### Directions
Report each line of the entries that contains the word "bmesh", copied in full.

(Entries shown begins)

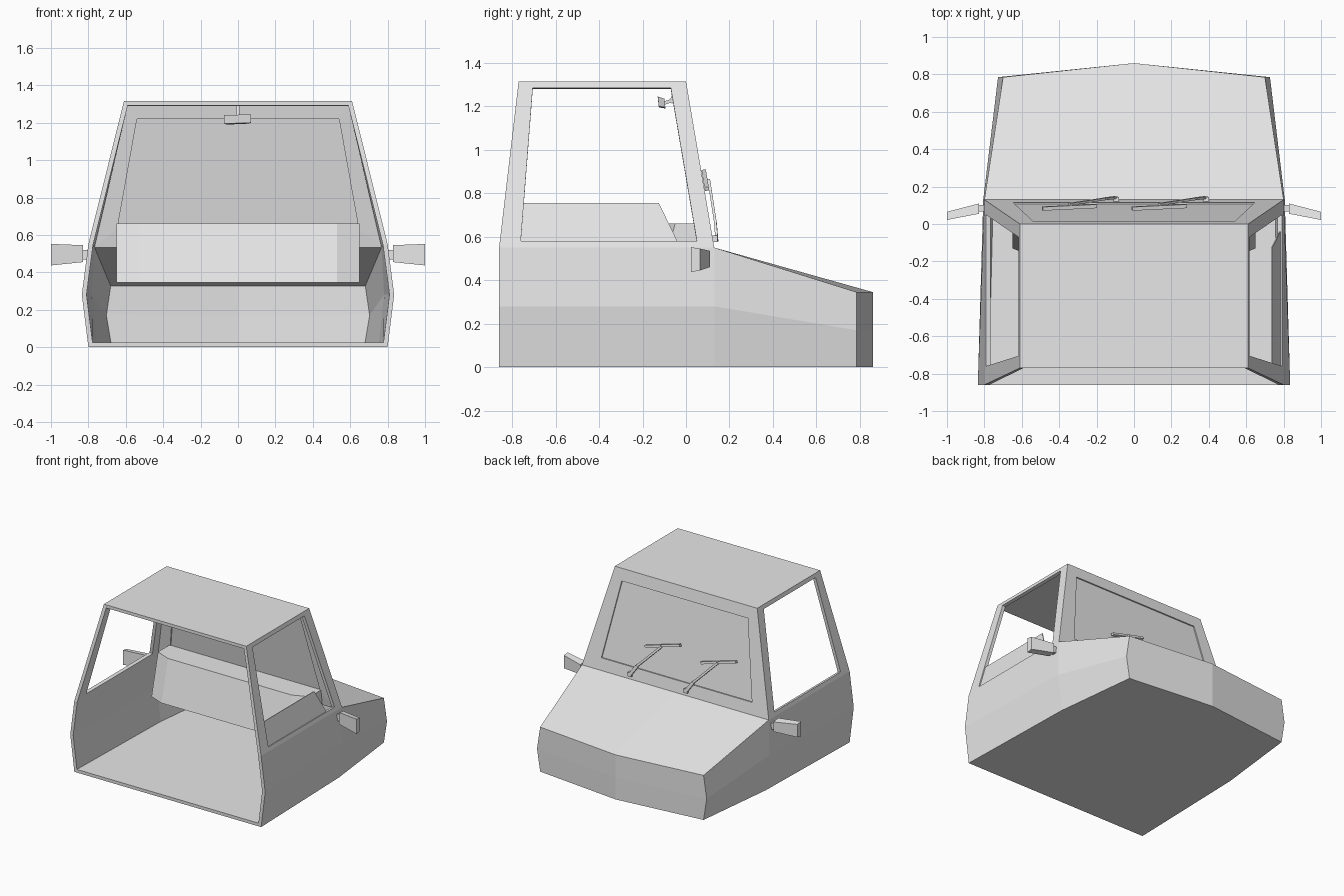
import bpy, bmesh
from mathutils import Vector

if "Cube" in bpy.data.objects:
    bpy.data.objects.remove(bpy.data.objects["Cube"])

grey = bpy.data.materials.new("light_grey")
grey.diffuse_color = (0.8, 0.8, 0.8, 1)
grey.use_nodes = True
grey.node_tree.nodes["Principled BSDF"].inputs["Base Color"].default_value = grey.diffuse_color
WALL = 0.025


def make(name, faces, thickness=0.0, down=None):
    """Object from polygons given as point lists; optional inward thickness."""
    bm = bmesh.new()
    for pts in faces:
        bm.faces.new([bm.verts.new(p) for p in pts])
    bmesh.ops.remove_doubles(bm, verts=bm.verts, dist=0.0005)
    bmesh.ops.recalc_face_normals(bm, faces=bm.faces)
    bm.faces.ensure_lookup_table()
    bm.normal_update()
    # the first face must point along the given direction
    if down and bm.faces[0].normal.dot(Vector(down)) < 0:
        bmesh.ops.reverse_faces(bm, faces=bm.faces)
    me = bpy.data.meshes.new(name)
    bm.to_mesh(me)
    bm.free()
    me.materials.append(grey)
    ob = bpy.data.objects.new(name, me)
    bpy.context.collection.objects.link(ob)
    if thickness:
        mod = ob.modifiers.new("thickness", 'SOLIDIFY')
        mod.thickness = thickness
        mod.offset = -1
        mod.use_even_offset = True
    return ob


def flip(pts):
    return [(-p[0], p[1], p[2]) for p in pts]


def loft(name, a, b):
    """Closed solid between two matching rings."""
    n = len(a)
    sides = [[a[i], a[(i + 1) % n], b[(i + 1) % n], b[i]] for i in range(n)]
    return make(name, [a, b] + sides)


def bar(name, a, b, w, h, up=(0, 1, 0.17)):
    """Straight bar from a to b, w wide and h thick along up."""
    a, b = Vector(a), Vector(b)
    d = (b - a).normalized()
    s = d.cross(Vector(up)).normalized() * w / 2
    u = s.cross(d).normalized() * h / 2
    return loft(name, *[[p + s + u, p - s + u, p - s - u, p + s - u] for p in (a, b)])


# Planes of the cabin side and the windscreen
def side_x(z):
    return 0.80 - 0.19 * (z - 0.55) / 0.765


def screen_y(z):
    return 0.13 * (1 - (z - 0.55) / 0.765)


# Cab shell: rear, middle, nose and centre-nose stations
A = [(0.80, -0.86, 0), (0.835, -0.86, 0.28), (0.80, -0.86, 0.55), (0.61, -0.77, 1.315)]
B = [(0.775, 0.13, 0), (0.806, 0.13, 0.28), (0.80, 0.13, 0.55), (0.61, 0, 1.315)]
C = [(0.70, 0.785, 0), (0.727, 0.785, 0.17), (0.70, 0.785, 0.345)]
D = [(0, 0.86, 0), (0, 0.86, 0.17), (0, 0.86, 0.345)]
M = (0, 0.13, 0.55)
window = [(side_x(z), y, z) for y, z in
          ((-0.76, 0.58), (0.05, 0.58), (-0.07, 1.285), (-0.705, 1.285))]
frame = [A[2], B[2], B[3], A[3]]
half = [
    [A[0], B[0], B[1], A[1]], [A[1], B[1], B[2], A[2]],
    [B[0], C[0], C[1], B[1]], [B[1], C[1], C[2], B[2]],
    [C[0], D[0], D[1], C[1]], [C[1], D[1], D[2], C[2]],
    [B[2], C[2], D[2], M],
]
half += [[frame[i], frame[(i + 1) % 4], window[(i + 1) % 4], window[i]] for i in range(4)]

# Windscreen opening
g0 = (0.645, screen_y(0.64), 0.64)
g1 = (0.54, screen_y(1.225), 1.225)
G0, G1 = flip([g0, g1])
b2, b3 = flip([B[2], B[3]])
half.append([B[2], B[3], g1, g0])
floor = [A[0], B[0], C[0], D[0]] + flip([C[0], B[0], A[0]])
roof = [A[3], B[3], b3, flip([A[3]])[0]]
full = [floor, roof, [B[2], M, b2, G0, g0], [B[3], b3, G1, g1]]
make("cab_shell", full + half + [flip(f) for f in half], WALL, (0, 0, -1))

# Windscreen pane, set back in its opening
make("windscreen", [[(x, y - 0.009, z) for x, y, z in (g0, g1, G1, G0)]], 0.006, (0, 1, 0))

# Half-lowered pane in the right door
pane = [(side_x(z) - 0.009, y, z) for y, z in
        ((-0.765, 0.57), (-0.035, 0.57), (-0.125, 0.755), (-0.755, 0.755))]
make("side_pane", [pane], 0.006, (1, 0, 0))

# Dashboard with angled ends and a sloping face


def dash_ring(z, front, back):
    return [(-0.65, back, z), (-0.65, front + 0.05, z), (-0.53, front, z),
            (0.53, front, z), (0.65, front + 0.05, z), (0.65, back, z)]


loft("dashboard", dash_ring(0.345, -0.18, 0.12), dash_ring(0.66, -0.10, 0.09))

# Interior mirror
loft("interior_mirror",
     [(-0.075, -0.125, 1.195), (0.07, -0.125, 1.20), (0.07, -0.13, 1.245), (-0.075, -0.13, 1.24)],
     [(-0.06, -0.095, 1.19), (0.055, -0.095, 1.195), (0.055, -0.10, 1.235), (-0.06, -0.10, 1.23)])
bar("interior_mirror_stalk", (0, -0.10, 1.215), (0, -0.07, 1.225), 0.015, 0.015, (0, 0, 1))
bar("interior_mirror_post", (0, -0.07, 1.215), (0, -0.04, 1.30), 0.015, 0.015)

# Door mirrors
for s, side in ((1, "right"), (-1, "left")):
    inner = [(s * 0.828, 0.055, 0.455), (s * 0.828, 0.11, 0.46),
             (s * 0.828, 0.11, 0.535), (s * 0.828, 0.055, 0.545)]
    outer = [(s * 1.0, 0.022, 0.437), (s * 1.0, 0.065, 0.445),
             (s * 1.0, 0.065, 0.545), (s * 1.0, 0.022, 0.552)]
    loft(side + "_door_mirror", inner, outer)
    bar(side + "_mirror_arm", (s * 0.785, 0.085, 0.495), (s * 0.83, 0.085, 0.495),
        0.035, 0.05, (0, 0, 1))

# Wipers: pivot, cranked arm and blade lying on the windscreen


def on_screen(x, z, lift):
    return (x, screen_y(z) + lift, z)


for x, side in ((0.385, "right"), (-0.095, "left")):
    bar(side + "_wiper_pivot", on_screen(x, 0.59, -0.01), on_screen(x, 0.59, 0.022),
        0.03, 0.03, (0, 0, 1))
    elbow = on_screen(x - 0.06, 0.67, 0.025)
    tip = on_screen(x - 0.25, 0.86, 0.028)
    bar(side + "_wiper_lower_arm", on_screen(x, 0.585, 0.018), elbow, 0.024, 0.012)
    bar(side + "_wiper_upper_arm", elbow, tip, 0.016, 0.012)
    bar(side + "_wiper_blade", on_screen(x - 0.105, 0.82, 0.012),
        on_screen(x - 0.395, 0.90, 0.012), 0.018, 0.02)
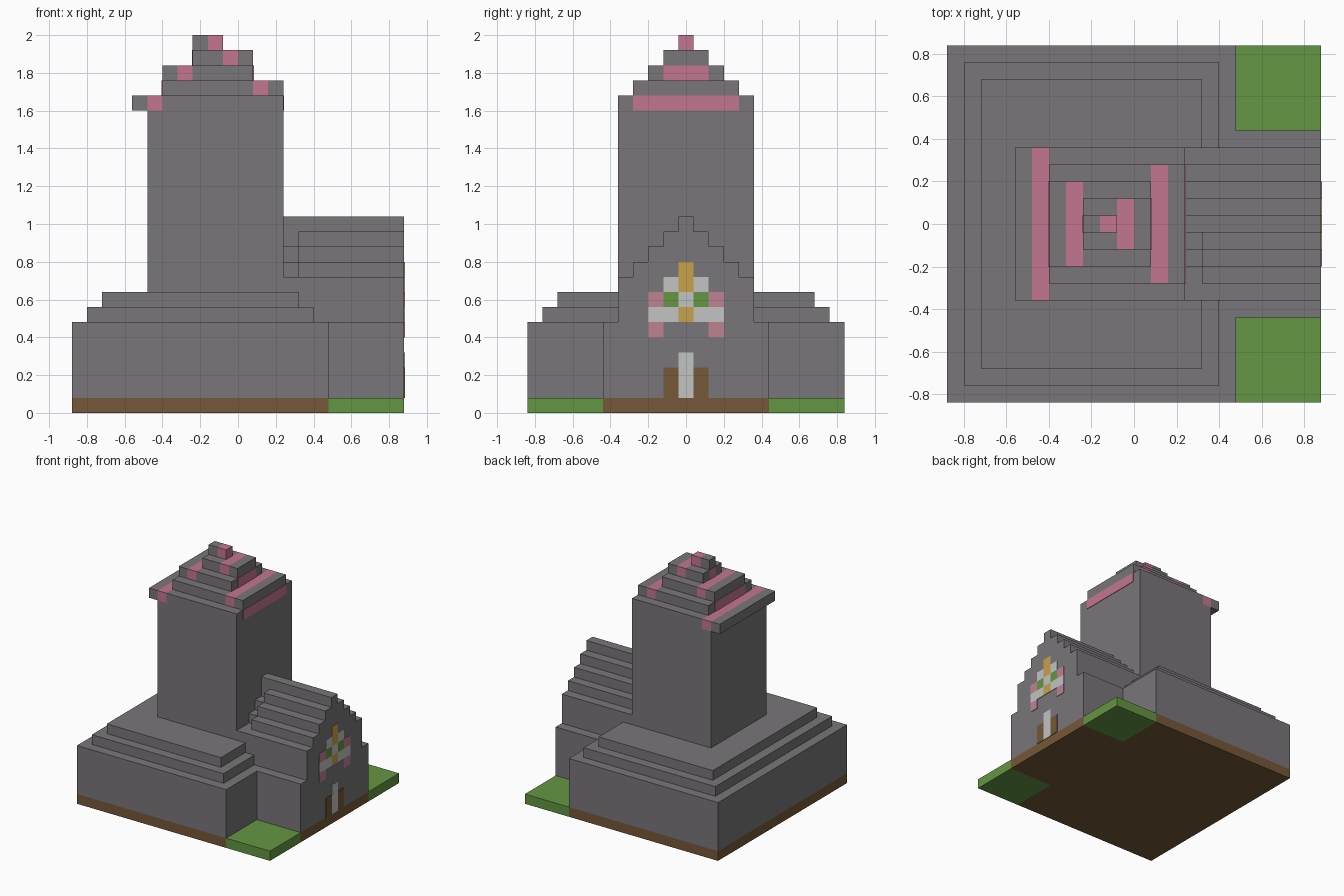
import bpy
import bmesh
from mathutils import Vector

cube = bpy.data.objects.get("Cube")
if cube:
    bpy.data.objects.remove(cube, do_unlink=True)

U = 0.08        # edge of one building block
PLATE = 0.05    # thickness of painted plates, in blocks


def material(name, rgb):
    m = bpy.data.materials.new(name)
    m.use_nodes = True
    m.diffuse_color = (*rgb, 1)
    m.node_tree.nodes["Principled BSDF"].inputs["Base Color"].default_value = (*rgb, 1)
    return m


STONE = material("grey stone", (0.19, 0.18, 0.19))
SOIL = material("brown soil", (0.178, 0.098, 0.04))
GRASS = material("green grass", (0.127, 0.305, 0.054))
ROSE = material("rose roof stripe", (0.55, 0.18, 0.285))
PALE_ROSE = material("pale rose glass", (0.515, 0.223, 0.283))
GOLD = material("gold glass", (0.57, 0.36, 0.07))
WHITE = material("white trim", (0.54, 0.55, 0.55))


def box(name, x, y, z, mat):
    """Box from (low, high) block ranges on each axis."""
    bm = bmesh.new()
    bmesh.ops.create_cube(bm, size=1)
    size = Vector([(r[1] - r[0]) * U for r in (x, y, z)])
    mid = Vector([(r[1] + r[0]) * U / 2 for r in (x, y, z)])
    for v in bm.verts:
        v.co = v.co * size + mid
    mesh = bpy.data.meshes.new(name)
    bm.to_mesh(mesh)
    bm.free()
    mesh.materials.append(mat)
    obj = bpy.data.objects.new(name, mesh)
    bpy.context.collection.objects.link(obj)
    return obj


def wide(half):
    return (-half, half)


# Ground slab with two grass corners
box("ground_hall", (-11, 6), wide(10.5), (0, 1), SOIL)
box("ground_porch", (6, 11), wide(5.5), (0, 1), SOIL)
box("grass_right", (6, 11), (-10.5, -5.5), (0, 1), GRASS)
box("grass_left", (6, 11), (5.5, 10.5), (0, 1), GRASS)

# Main hall with stepped top
box("hall", (-11, 6), wide(10.5), (1, 6), STONE)
box("hall_step_lower", (-10, 5), wide(9.5), (6, 7), STONE)
box("hall_step_upper", (-9, 4), wide(8.5), (7, 8), STONE)

# Tower
box("tower", (-6, 3), wide(4.5), (8, 20), STONE)

# Stepped tower roof: x range, half width, start of the rose stripe
tiers = [(-7, 3, 4.5, -6), (-5, 3, 3.5, 1), (-5, 1, 2.5, -4),
         (-3, 1, 1.5, -1), (-3, -1, 0.5, -2)]
for i, (x0, x1, half, s) in enumerate(tiers):
    z = (20 + i, 21 + i)
    box(f"roof_tier_{i + 1}_west", (x0, s), wide(half), z, STONE)
    box(f"roof_tier_{i + 1}_stripe", (s, s + 1), wide(half), z, ROSE)
    if s + 1 < x1:
        box(f"roof_tier_{i + 1}_east", (s + 1, x1), wide(half), z, STONE)
    # Rose end panel where the next tier stands flush above
    if i < 4:
        panel = (x1, x1 + PLATE) if i % 2 == 0 else (x0 - PLATE, x0)
        box(f"roof_end_panel_{i + 1}", panel, wide(half - 1), z, ROSE)

# Entrance wing with stepped gable, notched beside the tower
box("wing_base", (6, 11), wide(5.5), (1, 6), STONE)
box("wing_wall", (3, 11), wide(4.5), (6, 9), STONE)
for i in range(4):
    half = 3.5 - i
    z = (9 + i, 10 + i)
    box(f"wing_roof_{i + 1}", (4, 11), wide(half), z, STONE)
    box(f"wing_roof_join_{i + 1}", (3, 4), (-max(half - 1, 0.5), half), z, STONE)


# Painted plates on the entrance face
def plate(name, y, z, mat):
    box(name, (11, 11 + PLATE), y, z, mat)


def pair(name, y0, y1, z, mat):
    plate(name + "_left", (y0, y1), z, mat)
    plate(name + "_right", (-y1, -y0), z, mat)


plate("door", wide(0.5), (1, 4), WHITE)
pair("door_post", 0.5, 1.5, (1, 3), SOIL)
plate("window_gold_top", wide(0.5), (8, 10), GOLD)
plate("window_gold_bottom", wide(0.5), (6, 7), GOLD)
plate("window_centre", wide(0.5), (7, 8), WHITE)
pair("window_sill", 0.5, 2.5, (6, 7), WHITE)
pair("window_arch", 0.5, 1.5, (8, 9), WHITE)
pair("window_green", 0.5, 1.5, (7, 8), GRASS)
pair("window_rose_upper", 1.5, 2.5, (7, 8), PALE_ROSE)
pair("window_rose_lower", 1.5, 2.5, (5, 6), PALE_ROSE)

(Entries shown ends)

### Output below
import bpy, bmesh
    bm = bmesh.new()
    bmesh.ops.remove_doubles(bm, verts=bm.verts, dist=0.0005)
    bmesh.ops.recalc_face_normals(bm, faces=bm.faces)
        bmesh.ops.reverse_faces(bm, faces=bm.faces)
import bmesh
    bm = bmesh.new()
    bmesh.ops.create_cube(bm, size=1)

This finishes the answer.